Genethon emphasizes its decisive role in the first gene therapy for a neuromuscular diseas
On May 24, the Food and Drug Administration approved Zolgensma®, a gene therapy drug for the treatment of spinal muscular atrophy developed by AveXis (Novartis).
Genethon, the AFM-Telethon laboratory, played a decisive role in the design of both the product and the route of administration of this first gene therapy for a neuromuscular disease, thanks to the pioneering work lead by Martine Barkats and her team. In fact, the French researcher demonstrated that a recombinant AAV9 vector made it possible to cross the blood-brain barrier and thus reaching motor neurons, whose dysfunction is responsible for spinal muscular atrophy, and that such a vector carrying the smn1 gene extended the life span of mouse models of spinal muscular atrophy. These discoveries had been the subject of patents filed as early as 2007 and scientific publications in 2009 in Molecular Therapy, and in 2011 in Human Gene Therapy. In 2018, Genethon granted AveXis a license to patents in the U.S., Europe and Japan, for the AAV9 SMN product and in vivo gene therapy delivery of AAV9 vector into the CNS using intrathecal or intravenous routes of administration for the treatment of SMA.
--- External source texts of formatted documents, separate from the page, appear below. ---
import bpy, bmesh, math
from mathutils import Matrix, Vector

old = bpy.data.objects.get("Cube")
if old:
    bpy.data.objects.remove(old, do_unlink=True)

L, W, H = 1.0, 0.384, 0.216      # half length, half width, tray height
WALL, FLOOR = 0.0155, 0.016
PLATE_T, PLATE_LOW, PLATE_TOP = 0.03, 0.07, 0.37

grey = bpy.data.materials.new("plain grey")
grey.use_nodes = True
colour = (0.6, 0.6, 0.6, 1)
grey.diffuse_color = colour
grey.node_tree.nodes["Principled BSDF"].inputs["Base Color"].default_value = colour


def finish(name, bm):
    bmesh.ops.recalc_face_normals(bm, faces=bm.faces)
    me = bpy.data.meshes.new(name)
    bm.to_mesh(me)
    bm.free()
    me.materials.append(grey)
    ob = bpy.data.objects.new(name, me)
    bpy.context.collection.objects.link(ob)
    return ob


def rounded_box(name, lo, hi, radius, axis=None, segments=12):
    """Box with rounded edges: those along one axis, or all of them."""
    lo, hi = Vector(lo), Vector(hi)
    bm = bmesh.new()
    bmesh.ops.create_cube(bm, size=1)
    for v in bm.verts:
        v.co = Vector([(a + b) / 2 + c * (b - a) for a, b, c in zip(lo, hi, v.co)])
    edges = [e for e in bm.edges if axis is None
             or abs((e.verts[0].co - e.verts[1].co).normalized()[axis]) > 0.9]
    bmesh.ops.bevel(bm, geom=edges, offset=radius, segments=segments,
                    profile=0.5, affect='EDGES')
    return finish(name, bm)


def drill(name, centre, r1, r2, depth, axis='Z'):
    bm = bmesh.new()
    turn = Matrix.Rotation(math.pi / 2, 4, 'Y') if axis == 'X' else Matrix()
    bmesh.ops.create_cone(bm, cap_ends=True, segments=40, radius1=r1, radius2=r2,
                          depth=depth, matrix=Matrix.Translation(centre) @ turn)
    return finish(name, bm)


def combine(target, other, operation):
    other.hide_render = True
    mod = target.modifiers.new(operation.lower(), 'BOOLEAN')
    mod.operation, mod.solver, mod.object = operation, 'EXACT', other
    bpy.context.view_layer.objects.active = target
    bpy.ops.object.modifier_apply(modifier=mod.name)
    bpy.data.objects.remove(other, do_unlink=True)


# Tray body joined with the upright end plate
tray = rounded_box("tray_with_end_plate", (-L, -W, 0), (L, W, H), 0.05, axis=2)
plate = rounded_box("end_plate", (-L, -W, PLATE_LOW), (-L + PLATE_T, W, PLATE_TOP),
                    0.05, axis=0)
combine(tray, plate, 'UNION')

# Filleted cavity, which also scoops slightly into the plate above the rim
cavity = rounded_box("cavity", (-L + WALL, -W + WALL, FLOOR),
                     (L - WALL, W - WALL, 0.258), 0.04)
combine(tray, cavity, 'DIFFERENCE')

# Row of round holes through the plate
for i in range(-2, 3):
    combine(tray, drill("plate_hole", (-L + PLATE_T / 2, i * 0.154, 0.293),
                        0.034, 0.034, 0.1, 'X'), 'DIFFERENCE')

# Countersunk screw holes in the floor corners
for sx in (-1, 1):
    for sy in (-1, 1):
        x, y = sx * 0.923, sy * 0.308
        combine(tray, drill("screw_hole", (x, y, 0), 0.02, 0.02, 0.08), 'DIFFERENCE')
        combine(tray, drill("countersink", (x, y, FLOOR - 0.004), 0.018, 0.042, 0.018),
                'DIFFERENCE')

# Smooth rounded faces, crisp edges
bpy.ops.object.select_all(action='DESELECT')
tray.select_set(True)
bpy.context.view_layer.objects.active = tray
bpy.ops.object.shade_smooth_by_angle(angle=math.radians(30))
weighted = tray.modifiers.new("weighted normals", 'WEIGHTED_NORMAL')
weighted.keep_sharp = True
After having played a pioneering role in the deciphering of the human genome (first maps published between 1992 and 1996), Genethon confirms, once again, its essential role in research and development of gene therapy treatments for rare diseases in the world. Eight gene therapy products, resulting from Genethon’s research or developed in collaboration with partners, are currently in clinical trials in Europe and the United States for myotubular myopathy, immune deficiencies, blood diseases or vision diseases….
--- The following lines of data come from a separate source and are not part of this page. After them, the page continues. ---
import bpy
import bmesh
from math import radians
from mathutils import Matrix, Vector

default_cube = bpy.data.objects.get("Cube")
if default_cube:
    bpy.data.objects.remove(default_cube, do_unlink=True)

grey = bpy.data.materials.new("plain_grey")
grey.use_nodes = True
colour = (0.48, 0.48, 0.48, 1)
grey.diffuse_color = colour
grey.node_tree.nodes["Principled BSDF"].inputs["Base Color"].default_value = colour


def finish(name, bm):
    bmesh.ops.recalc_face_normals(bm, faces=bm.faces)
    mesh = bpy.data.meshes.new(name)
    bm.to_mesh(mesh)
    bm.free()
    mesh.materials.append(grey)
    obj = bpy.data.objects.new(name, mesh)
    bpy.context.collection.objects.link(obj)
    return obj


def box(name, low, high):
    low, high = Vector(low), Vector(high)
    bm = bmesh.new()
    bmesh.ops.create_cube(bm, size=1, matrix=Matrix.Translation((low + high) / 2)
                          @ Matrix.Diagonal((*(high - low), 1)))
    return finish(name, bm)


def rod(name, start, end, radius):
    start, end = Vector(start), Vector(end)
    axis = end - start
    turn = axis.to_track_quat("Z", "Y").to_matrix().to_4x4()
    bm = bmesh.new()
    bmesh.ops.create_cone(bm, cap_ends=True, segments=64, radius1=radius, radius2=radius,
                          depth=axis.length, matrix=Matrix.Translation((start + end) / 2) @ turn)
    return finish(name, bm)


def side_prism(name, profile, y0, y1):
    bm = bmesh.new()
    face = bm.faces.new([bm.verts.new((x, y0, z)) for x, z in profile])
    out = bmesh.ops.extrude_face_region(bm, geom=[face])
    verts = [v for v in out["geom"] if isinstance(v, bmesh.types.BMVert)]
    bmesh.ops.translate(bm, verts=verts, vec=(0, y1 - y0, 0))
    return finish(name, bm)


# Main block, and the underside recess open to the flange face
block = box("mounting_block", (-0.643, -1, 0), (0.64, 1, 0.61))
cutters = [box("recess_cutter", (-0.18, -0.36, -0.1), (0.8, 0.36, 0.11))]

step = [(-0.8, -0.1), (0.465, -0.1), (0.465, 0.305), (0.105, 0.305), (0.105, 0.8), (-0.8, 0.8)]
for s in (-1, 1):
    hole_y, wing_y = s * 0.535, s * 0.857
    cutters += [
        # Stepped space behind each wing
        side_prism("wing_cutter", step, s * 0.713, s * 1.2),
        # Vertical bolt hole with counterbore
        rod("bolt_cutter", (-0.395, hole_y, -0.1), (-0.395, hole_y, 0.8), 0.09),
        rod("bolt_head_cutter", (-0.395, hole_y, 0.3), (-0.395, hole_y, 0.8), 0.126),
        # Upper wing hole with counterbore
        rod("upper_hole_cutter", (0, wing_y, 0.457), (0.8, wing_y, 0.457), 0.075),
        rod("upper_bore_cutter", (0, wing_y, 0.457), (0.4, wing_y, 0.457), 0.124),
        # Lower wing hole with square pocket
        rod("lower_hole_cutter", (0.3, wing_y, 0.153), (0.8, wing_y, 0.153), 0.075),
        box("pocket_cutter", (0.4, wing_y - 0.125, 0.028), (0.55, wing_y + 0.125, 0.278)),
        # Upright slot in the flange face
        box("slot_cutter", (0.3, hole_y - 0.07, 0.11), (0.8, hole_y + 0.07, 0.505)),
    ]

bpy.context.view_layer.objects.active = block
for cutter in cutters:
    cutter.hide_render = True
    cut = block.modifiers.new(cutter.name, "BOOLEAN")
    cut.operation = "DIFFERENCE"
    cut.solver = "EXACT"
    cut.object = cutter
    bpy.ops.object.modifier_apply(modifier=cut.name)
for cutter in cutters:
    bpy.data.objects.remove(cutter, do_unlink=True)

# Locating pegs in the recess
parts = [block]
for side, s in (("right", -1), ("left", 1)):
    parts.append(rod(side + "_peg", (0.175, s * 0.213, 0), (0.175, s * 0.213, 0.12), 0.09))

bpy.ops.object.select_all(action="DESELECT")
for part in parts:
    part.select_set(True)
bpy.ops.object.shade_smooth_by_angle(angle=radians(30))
“The approval of this first gene therapy for spinal muscular atrophy represents a major breakthrough for patients and their families. We are very pleased and proud to have made a decisive scientific contribution to the development of this treatment, thanks to the determined commitment of AFM-Telethon, donors and our researchers. This further, demonstrates Genethon’s capability to develop effective first-in- class treatments and the excellence of our translational research driven by the commitment to treat patients living with rare diseases” says Frederic Revah, CEO of Genethon.